The no vaccine, no work policy has no legal basis
Vaccines are one of the most effective tools for protecting people against the Covid-19. Consequently, with Covid-19 vaccination under way, some may be considering whether to make vaccination mandatory to increase vaccination rates and achieve public health goals.
With complaints that some private companies and establishments require workers to present proof of Covid-19 vaccination before they are allowed to enter their workplaces, Labor and Employment Sec. Silvestre H. Bello III has issued Labor Advisory 3, s. 2021 or guidelines on the administration of Covid-19 vaccines in the workplaces.
Bello has directed DOLE regional offices and attached agencies to monitor companies and establishments implementing the “No vaccine, no work policy” and for workers to report those that are compelling their workers to get vaccinated.
The advisory stated covered establishments and employers shall adopt and implement the appropriate vaccination policy in the workplace as part of the Occupational Safety and Health consistent with the guidelines issued by the Department of Health and the Inter-Agency Task Force in accordance with laws, rules, and regulations.
In addition, covered establishments and employers may procure Covid-19 vaccines, supplies, and other services and may also seek the support of government agencies in the procurement, storage, transport, deployment, and administration of Covid-19 vaccines.
The advisory added establishments and employers should simply encourage their employees to get vaccinated. However, any employee who refuses or fails to be vaccinated should not be discriminated against in terms of tenure, promotion, training, pay, and other benefits, among others, or terminated from employment.
In cases that the employer refuses to let the employee report to their work place, the DOLE will issue a compliance order directing the employer to allow the employee to report or be allowed to report in the workplace. If the worker will still be not allowed to report then, as far as DOLE is concerned, they are considered present and should be paid.
The no vaccine, no work policy has no legal basis so there is no legal basis for the employers to compel their workers to be vaccinated.
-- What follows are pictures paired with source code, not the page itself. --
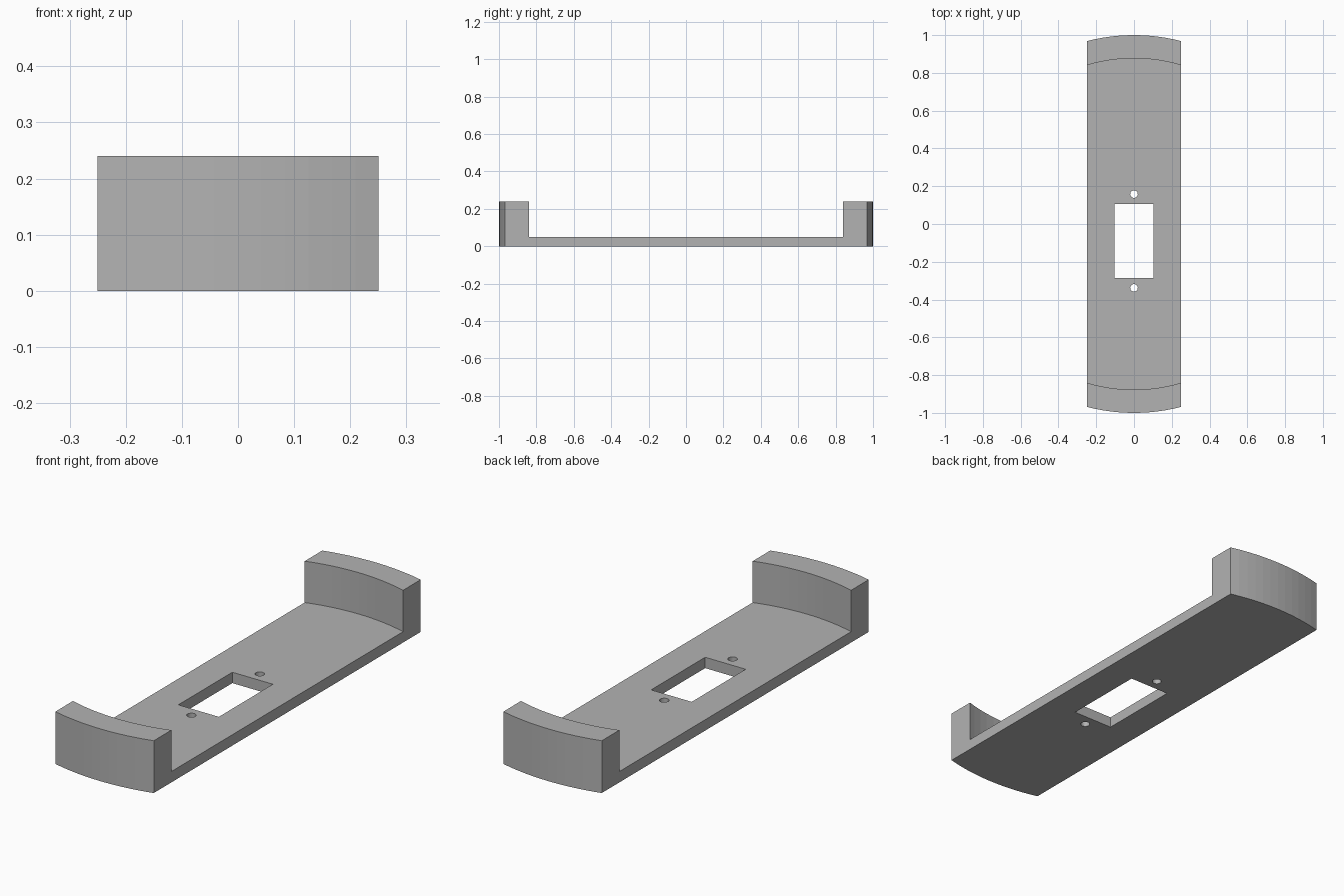
import bpy
import bmesh
import math

HALF_WIDTH = 0.25
HEIGHT = 0.24
FLOOR = 0.05
OUTER_R = 1.0
INNER_R = 0.877
WINDOW_Y = -0.09

cube = bpy.data.objects.get("Cube")
if cube:
    bpy.data.objects.remove(cube, do_unlink=True)

grey = bpy.data.materials.new("plain grey")
grey.use_nodes = True
grey.diffuse_color = (0.45, 0.45, 0.45, 1)
grey.node_tree.nodes["Principled BSDF"].inputs["Base Color"].default_value = (0.45, 0.45, 0.45, 1)


def prism(name, outline, z0, z1):
    """Extrude a flat outline upward from z0 to z1."""
    bm = bmesh.new()
    face = bm.faces.new([bm.verts.new((x, y, z0)) for x, y in outline])
    top = bmesh.ops.extrude_face_region(bm, geom=[face])["geom"]
    bmesh.ops.translate(bm, vec=(0, 0, z1 - z0),
                        verts=[v for v in top if isinstance(v, bmesh.types.BMVert)])
    bmesh.ops.recalc_face_normals(bm, faces=bm.faces)
    mesh = bpy.data.meshes.new(name)
    bm.to_mesh(mesh)
    bm.free()
    mesh.materials.append(grey)
    obj = bpy.data.objects.new(name, mesh)
    bpy.context.collection.objects.link(obj)
    return obj


def round_ended(radius, half_width, steps=12):
    """Strip whose two ends follow one circle about the origin."""
    a = math.asin(half_width / radius)
    angles = [-a + 2 * a * i / steps for i in range(steps + 1)]
    back = [(radius * math.sin(t), radius * math.cos(t)) for t in angles]
    return back + [(-x, -y) for x, y in back]


def circle(y, radius, sides=24):
    return [(radius * math.cos(math.tau * i / sides),
             y + radius * math.sin(math.tau * i / sides)) for i in range(sides)]


# Solid block with curved ends
bracket = prism("bracket", round_ended(OUTER_R, HALF_WIDTH), 0, HEIGHT)

# Hollow between the end walls, the window and the two screw holes
w, l = 0.103, 0.196
window = [(sx * w, WINDOW_Y + sy * l) for sx, sy in ((-1, -1), (1, -1), (1, 1), (-1, 1))]
cutters = [
    prism("hollow_cutter", round_ended(INNER_R, HALF_WIDTH * 1.2, 14), FLOOR, HEIGHT + 0.1),
    prism("window_cutter", window, -0.1, HEIGHT),
]
for side in (-1, 1):
    cutters.append(prism("screw_hole_cutter", circle(WINDOW_Y + side * 0.248, 0.02), -0.1, HEIGHT))

bpy.context.view_layer.objects.active = bracket
for cutter in cutters:
    cutter.hide_render = True
    cut = bracket.modifiers.new(cutter.name, "BOOLEAN")
    cut.operation = "DIFFERENCE"
    cut.solver = "EXACT"
    cut.object = cutter
    bpy.ops.object.modifier_apply(modifier=cut.name)
    bpy.data.objects.remove(cutter, do_unlink=True)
Doing so is a violation of the freedom of choice guaranteed by the Constitution.
One cannot compel anybody to do something against his will. Nobody, not even the government, could compel anybody to undergo vaccination. More so it is not legal for any employer to require a worker to be vaccinated for him to go to work.
As reported to DOLE, many private companies and employers, however, are discouraging unvaccinated employees from physically reporting to their offices and just work from home whenever possible. This is meant to protect those who have yet to be inoculated and to prevent the spread of the virus in the workplace.
It also pointed out Republic Act 11525 or the Covid-19 Vaccination Program Act, which states vaccine cards shall not be considered an additional requirement for employment purposes.